On Thursday, Abbott released his recommendations.
The gun law debate is not about if change should happen, it’s a matter of if both sides can agree on the same thing to prevent future mass shootings.
El Paso, Midland, and Odessa are the cities in the forefront of the renewed gun law debate.
Gov. Abbott spent weeks listening to victims, first responders, and mental health professionals.
“When you start talking about passing laws, it’s important that you have laws that can prevent the crimes that you are trying to prevent,” Abbott said.
Thursday, he released his Texas Safety Action Plan, adding to executive orders announced in recent days and suggesting new laws.
By executive order, Gov. Abbott instructed DPS to create across the board intake questions for 911 operators.
This was done in an effort to gain information to be placed in a "suspicious activity report."
He wants a law passed to expedite the reporting of criminal convictions to DPS, and wants lawmakers to find ways to make it easy for voluntary background checks for private gun sales between strangers.
David Prince owns Eagle Gun Range in Farmers Branch.
“You can pass more laws, but until you enforce those laws, it’s not going to help us any,” he said.
He thinks Abbott’s proposals address the heart of the problem: communication.
“They are not addressing the real issues, and the issue is breakdown in communication between agencies, family reporting, school reporting,” Prince added.
But he believes what some Democrats are proposing in reference to high power riffle bans won’t stop what’s happening.
Two committees in the Texas House and Senate were created to prevent mass shootings.
Republican Giovanni Capriglione, from Keller, is on the committee.
He sent a statement saying:
"What we have been doing to date has not been working. And there isn't just one issue we need to address. In just this last session, we worked on public school safety and mental health programs. We worked on funding computers/ communications systems upgrades so that reporting public safety information was faster and more efficient.”
Democrat Julie Johnson, from Dallas, is also on the committee.
"In the past, we have failed to protect Texans because we have ignored this epidemic of gun violence, but we can’t begin to protect anyone until we come together as a legislative body. We owe it to ourselves and our children to create a future where our families can attend school, shop in public spaces, and drive down our beautiful Texas highways without the fear of being senselessly gunned down," she said in a statement.
As Gov. Abbott said after the nation’s latest mass shooting, too many people are dying.

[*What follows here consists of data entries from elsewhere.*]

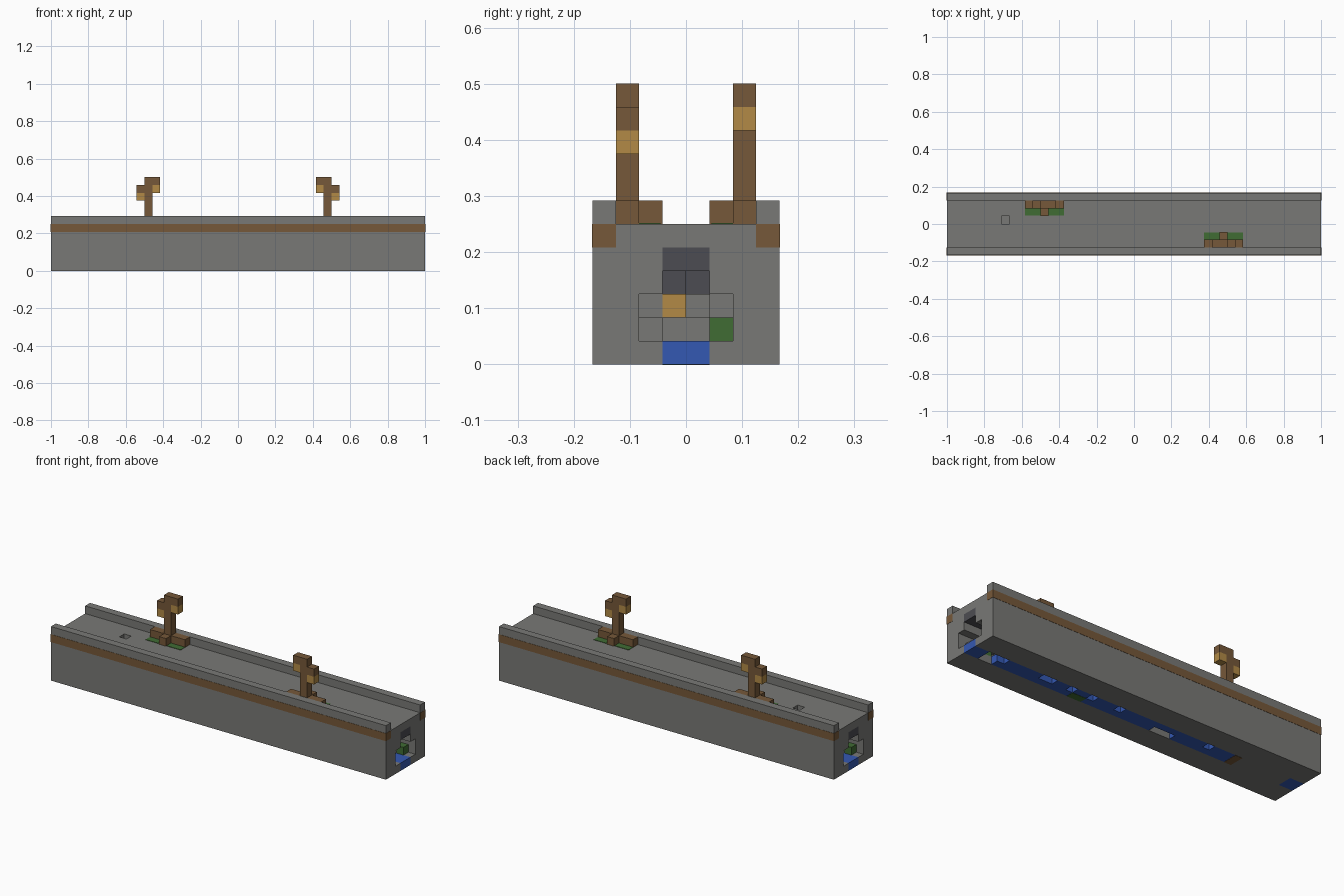
import bpy
import bmesh

old = bpy.data.objects.get("Cube")
if old:
    bpy.data.objects.remove(old, do_unlink=True)

U = 1 / 24  # one block
HALF = 24   # half length in blocks


def material(name, r, g, b):
    m = bpy.data.materials.new(name)
    m.use_nodes = True
    m.diffuse_color = (r, g, b, 1)
    bsdf = m.node_tree.nodes["Principled BSDF"]
    bsdf.inputs["Base Color"].default_value = (r, g, b, 1)
    bsdf.inputs["Roughness"].default_value = 0.9
    return m


STONE = material("stone_grey", 0.19, 0.19, 0.18)
DARK = material("dark_stone", 0.073, 0.073, 0.085)
WOOD = material("wood_brown", 0.18, 0.098, 0.041)
LAMP = material("lamp_yellow", 0.445, 0.254, 0.061)
MOSS = material("moss_green", 0.051, 0.15, 0.034)
WATER = material("water_blue", 0.034, 0.098, 0.445)


def make(name, bm, mat):
    bmesh.ops.recalc_face_normals(bm, faces=bm.faces)
    mesh = bpy.data.meshes.new(name)
    bm.to_mesh(mesh)
    bm.free()
    mesh.materials.append(mat)
    ob = bpy.data.objects.new(name, mesh)
    bpy.context.collection.objects.link(ob)
    return ob


def box(name, x, y, z, mat, turn=1):
    """Box from (low, high) ranges in blocks; turn=-1 rotates it half a turn."""
    bm = bmesh.new()
    bmesh.ops.create_cube(bm, size=1)
    for v in bm.verts:
        p = [r[0] if c < 0 else r[1] for c, r in zip(v.co, (x, y, z))]
        v.co = (p[0] * U * turn, p[1] * U * turn, p[2] * U)
    return make(name, bm, mat)


def cell(name, x, y, z, mat, turn=1, nx=1, ny=1, nz=1):
    return box(name, (x, x + nx), (y, y + ny), (z, z + nz), mat, turn)


# Stone body: half of the cross-section, mirrored and extruded along x
half = [(1, 5), (1, 3), (2, 3), (2, 1), (1, 1), (1, 0), (4, 0), (4, 7), (3, 7), (3, 6)]
outline = half + [(-y, z) for y, z in reversed(half)]
bm = bmesh.new()
section = bm.faces.new([bm.verts.new((-1, y * U, z * U)) for y, z in outline])
ext = bmesh.ops.extrude_face_region(bm, geom=[section])
new_verts = [g for g in ext["geom"] if isinstance(g, bmesh.types.BMVert)]
bmesh.ops.translate(bm, verts=new_verts, vec=(2, 0, 0))
if section.is_valid and len(section.edges[0].link_faces) > 2:
    bm.faces.remove(section)
body = make("bridge_body", bm, STONE)

# Small pit in the deck
cutter = box("pit_cutter", (-17, -16), (0, 1), (5.1, 7), STONE)
cutter.hide_render = True
mod = body.modifiers.new("pit", 'BOOLEAN')
mod.operation = 'DIFFERENCE'
mod.solver = 'EXACT'
mod.object = cutter
bpy.context.view_layer.objects.active = body
bpy.ops.object.modifier_apply(modifier="pit")
bpy.data.objects.remove(cutter, do_unlink=True)

# Dark ceiling of the tunnel
box("tunnel_ceiling", (-HALF, HALF), (-1, 1), (4, 5), DARK)


# Water channel in the floor, as two strips with gaps
def strip(name, y, gaps):
    start = -15
    for lo, hi in gaps + [(HALF, HALF)]:
        if lo > start:
            box(name, (start, lo), (y, y + 1), (0, 1), WATER)
        start = hi


strip("water_near", 0, [(-11, -10), (2, 3), (6, 7), (9, 10), (12, 14), (19, 22)])
strip("water_far", -1, [(-6, -3), (20, 22)])
box("water_end", (-HALF, -22), (-1, 1), (0, 1), WATER)
box("floor_slab", (-22, -15), (-1, 1), (0, 1), STONE)
box("floor_beam", (-15, -14), (-1, 1), (-0.03, 0), WOOD)
box("floor_moss", (7, 9), (-1, 0), (-0.03, 0), MOSS)

for turn in (1, -1):
    # Wooden band along the side, showing on both ends
    e = HALF + 0.03
    box("side_band", (-e, e), (3, 4.03), (5, 6), WOOD, turn)

    # Lamp post with two lanterns, on a wooden foot
    box("lamp_foot", (-14, -9), (2, 3), (6, 7), WOOD, turn)
    cell("lamp_step", -12, 1, 6, WOOD, turn)
    box("moss_patch", (-14, -9), (1.1, 2), (6, 6.05), MOSS, turn)
    cell("lamp_post", -12, 2, 7, WOOD, turn, nz=5)
    cell("lamp_top", -11, 2, 11, WOOD, turn)
    cell("lamp_arm", -13, 2, 10, WOOD, turn)
    cell("lantern_high", -11, 2, 10, LAMP, turn)
    cell("lantern_low", -13, 2, 9, LAMP, turn)

    # Blocks standing at different depths inside the tunnel mouth
    cell("rubble", 22, -2, 1, STONE, turn)
    cell("mossy_block", 20, -2, 1, MOSS, turn, nx=2)
    cell("rubble", 19, -2, 2, STONE, turn, nx=2)
    cell("tunnel_lantern", 20, -1, 2, LAMP, turn)
    cell("rubble", 16, 0, 2, STONE, turn, nx=2)
    cell("rubble", 20, 1, 2, STONE, turn)
    cell("rubble", 17, -1, 1, STONE, turn, nx=2, ny=2)
    cell("mossy_block", 22, 1, 1, MOSS, turn)
    cell("dark_block", 19, -1, 3, DARK, turn)
    cell("dark_block", 16, 0, 3, DARK, turn)
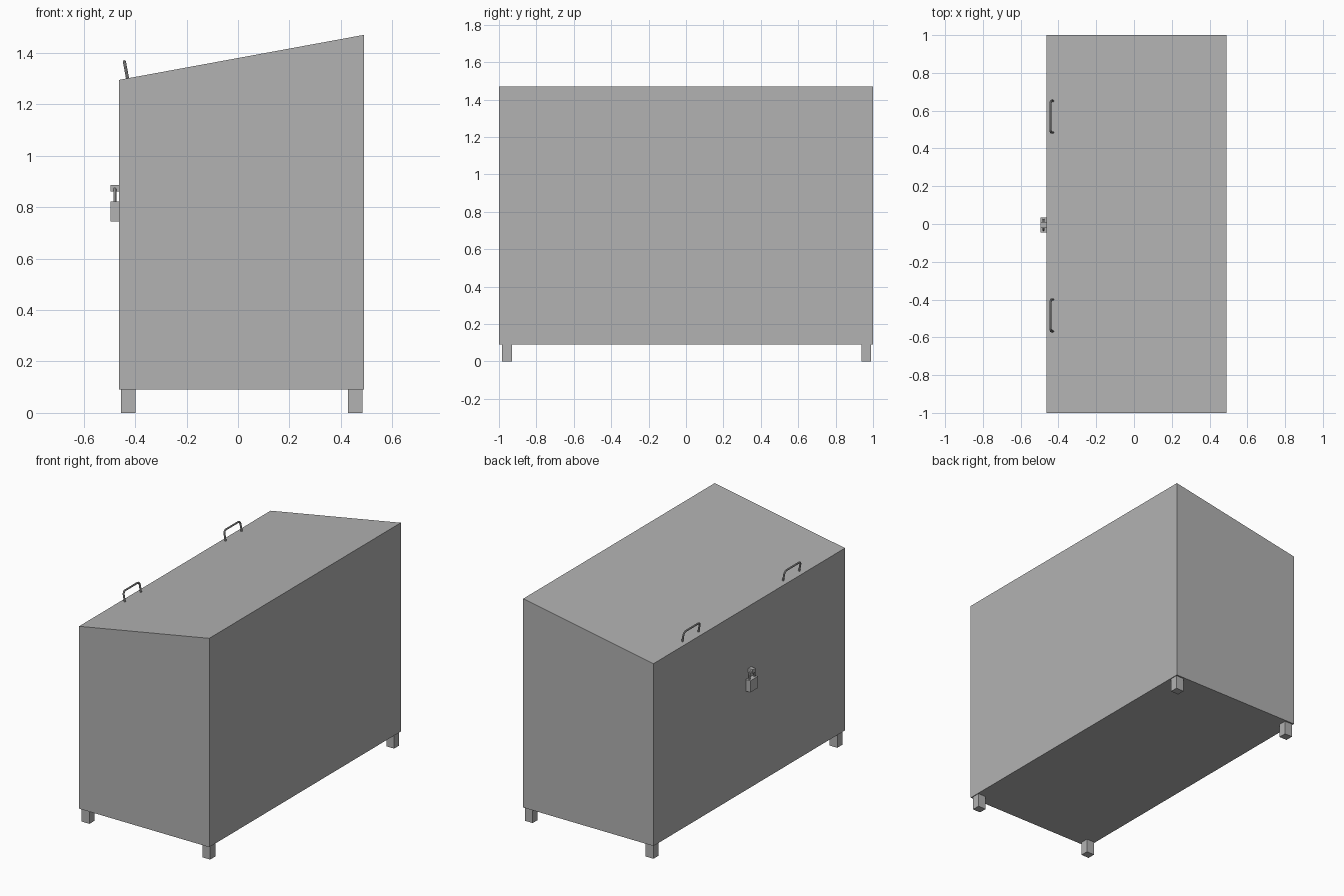
import bpy, bmesh, math
from mathutils import Vector

cube = bpy.data.objects.get("Cube")
if cube:
    bpy.data.objects.remove(cube, do_unlink=True)

grey = bpy.data.materials.new("plain_grey")
grey.use_nodes = True
colour = (0.448, 0.448, 0.448, 1)
grey.diffuse_color = colour
grey.node_tree.nodes["Principled BSDF"].inputs["Base Color"].default_value = colour


def add_object(name, data):
    obj = bpy.data.objects.new(name, data)
    bpy.context.collection.objects.link(obj)
    data.materials.append(grey)
    return obj


def prism(name, profile, y0, y1):
    """Extrude an x-z outline along y."""
    bm = bmesh.new()
    face = bm.faces.new([bm.verts.new((x, y0, z)) for x, z in profile])
    out = bmesh.ops.extrude_face_region(bm, geom=[face])["geom"]
    moved = [v for v in out if isinstance(v, bmesh.types.BMVert)]
    bmesh.ops.translate(bm, verts=moved, vec=(0, y1 - y0, 0))
    bmesh.ops.recalc_face_normals(bm, faces=bm.faces)
    mesh = bpy.data.meshes.new(name)
    bm.to_mesh(mesh)
    bm.free()
    return add_object(name, mesh)


def box(name, x0, x1, y0, y1, z0, z1):
    return prism(name, [(x0, z0), (x1, z0), (x1, z1), (x0, z1)], y0, y1)


def bent_rod(name, base, up, half, height, bend, radius):
    """U-shaped round rod spanning y, with two rounded corners."""
    flat = [(-half, 0)]
    for side in (-1, 1):
        for i in range(5):
            a = math.pi / 2 * (i / 4 if side < 0 else 1 - i / 4)
            flat.append((side * (half - bend + bend * math.cos(a)),
                         height - bend + bend * math.sin(a)))
    flat.append((half, 0))
    curve = bpy.data.curves.new(name, "CURVE")
    curve.dimensions = "3D"
    curve.bevel_depth = radius
    curve.bevel_resolution = 2
    curve.use_fill_caps = True
    spline = curve.splines.new("POLY")
    spline.points.add(len(flat) - 1)
    for point, (y, h) in zip(spline.points, flat):
        point.co = (*(Vector(base) + Vector((0, y, 0)) + Vector(up) * h), 1)
    obj = add_object(name, curve)
    bpy.ops.object.select_all(action="DESELECT")
    obj.select_set(True)
    bpy.context.view_layer.objects.active = obj
    bpy.ops.object.convert(target="MESH")
    bpy.ops.object.shade_smooth_by_angle()


# Storage bin with sloping lid
prism("bin_body", [(-0.462, 0.09), (0.49, 0.09), (0.49, 1.47), (-0.462, 1.295)], -1, 1)

# Feet
for side, x in (("right", -0.455), ("left", 0.428)):
    for end, y in (("front", -0.983), ("back", 0.937)):
        box(f"{end}_{side}_foot", x, x + 0.057, y, y + 0.053, 0, 0.09)

# Lid handles, square to the slope
slope = math.atan2(0.175, 0.952)
normal = (-math.sin(slope), 0, math.cos(slope))
for end, y in (("front", -0.484), ("back", 0.568)):
    bent_rod(f"{end}_lid_handle", (-0.429, y, 1.297), normal, 0.084, 0.07, 0.02, 0.006)

# Padlock and hasp
box("padlock_body", -0.495, -0.462, -0.045, 0.035, 0.745, 0.822)
bent_rod("padlock_shackle", (-0.479, -0.005, 0.815), (0, 0, 1), 0.026, 0.058, 0.024, 0.006)
box("hasp", -0.495, -0.46, -0.02, 0.01, 0.86, 0.886)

The question is, will lawmakers ever work together to fix it?
“Too many Texans are in mourning. Too many Texans have lost their lives. The status quo in Texas is unacceptable,” Gov. Abbott said.